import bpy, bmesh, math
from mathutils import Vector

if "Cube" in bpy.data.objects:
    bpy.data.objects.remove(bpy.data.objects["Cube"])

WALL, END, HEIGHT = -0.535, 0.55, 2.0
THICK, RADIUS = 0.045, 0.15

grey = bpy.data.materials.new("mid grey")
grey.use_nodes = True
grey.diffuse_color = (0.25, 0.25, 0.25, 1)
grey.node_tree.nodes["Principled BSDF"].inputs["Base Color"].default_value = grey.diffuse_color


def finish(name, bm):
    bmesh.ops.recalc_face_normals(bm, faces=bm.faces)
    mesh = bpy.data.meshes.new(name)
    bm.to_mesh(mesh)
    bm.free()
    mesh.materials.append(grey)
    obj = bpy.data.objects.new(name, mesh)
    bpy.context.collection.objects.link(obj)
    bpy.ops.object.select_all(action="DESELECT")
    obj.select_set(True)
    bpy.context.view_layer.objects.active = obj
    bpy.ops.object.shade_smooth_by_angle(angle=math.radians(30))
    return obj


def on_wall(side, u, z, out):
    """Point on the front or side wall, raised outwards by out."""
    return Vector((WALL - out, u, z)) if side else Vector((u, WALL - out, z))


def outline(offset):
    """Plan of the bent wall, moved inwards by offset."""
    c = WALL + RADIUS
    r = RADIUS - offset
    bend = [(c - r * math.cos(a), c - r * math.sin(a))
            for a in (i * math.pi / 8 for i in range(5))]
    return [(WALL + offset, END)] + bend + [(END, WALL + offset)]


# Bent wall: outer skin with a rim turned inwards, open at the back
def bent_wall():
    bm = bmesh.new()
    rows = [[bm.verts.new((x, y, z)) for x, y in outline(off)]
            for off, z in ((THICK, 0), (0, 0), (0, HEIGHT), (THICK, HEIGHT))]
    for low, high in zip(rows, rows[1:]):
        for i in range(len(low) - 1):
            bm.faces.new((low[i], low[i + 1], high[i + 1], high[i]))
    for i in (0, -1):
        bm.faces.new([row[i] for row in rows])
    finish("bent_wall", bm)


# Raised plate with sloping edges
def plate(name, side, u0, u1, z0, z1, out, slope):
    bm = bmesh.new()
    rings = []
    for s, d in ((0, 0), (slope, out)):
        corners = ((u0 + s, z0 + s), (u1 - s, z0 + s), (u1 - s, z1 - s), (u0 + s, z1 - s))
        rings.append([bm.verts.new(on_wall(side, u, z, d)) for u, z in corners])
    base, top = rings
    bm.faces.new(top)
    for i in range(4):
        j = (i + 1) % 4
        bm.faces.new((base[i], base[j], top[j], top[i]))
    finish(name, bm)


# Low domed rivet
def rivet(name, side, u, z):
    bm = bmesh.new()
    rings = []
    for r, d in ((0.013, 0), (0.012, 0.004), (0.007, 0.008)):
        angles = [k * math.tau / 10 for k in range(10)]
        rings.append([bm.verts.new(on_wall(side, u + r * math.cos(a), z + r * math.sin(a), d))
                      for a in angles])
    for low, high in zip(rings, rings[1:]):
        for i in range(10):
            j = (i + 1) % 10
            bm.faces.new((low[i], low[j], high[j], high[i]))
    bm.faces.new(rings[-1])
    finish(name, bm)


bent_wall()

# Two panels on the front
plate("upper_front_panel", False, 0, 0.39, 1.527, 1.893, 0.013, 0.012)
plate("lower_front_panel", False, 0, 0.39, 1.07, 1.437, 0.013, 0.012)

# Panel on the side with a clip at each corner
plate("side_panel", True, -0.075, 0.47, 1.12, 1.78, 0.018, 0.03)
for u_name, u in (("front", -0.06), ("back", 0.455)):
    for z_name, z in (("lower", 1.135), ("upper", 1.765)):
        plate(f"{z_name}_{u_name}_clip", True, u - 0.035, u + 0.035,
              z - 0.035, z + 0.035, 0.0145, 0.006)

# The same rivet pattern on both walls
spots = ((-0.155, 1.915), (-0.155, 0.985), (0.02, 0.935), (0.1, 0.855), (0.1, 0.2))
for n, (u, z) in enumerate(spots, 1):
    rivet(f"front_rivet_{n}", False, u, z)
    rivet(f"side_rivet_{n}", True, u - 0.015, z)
------------------------------------------------
Quote the listing word for word from its first line through the line in which "grey.use_nodes = True" appears.

» **Written answer**:
import bpy, bmesh, math
from mathutils import Vector

if "Cube" in bpy.data.objects:
    bpy.data.objects.remove(bpy.data.objects["Cube"])

WALL, END, HEIGHT = -0.535, 0.55, 2.0
THICK, RADIUS = 0.045, 0.15

grey = bpy.data.materials.new("mid grey")
grey.use_nodes = True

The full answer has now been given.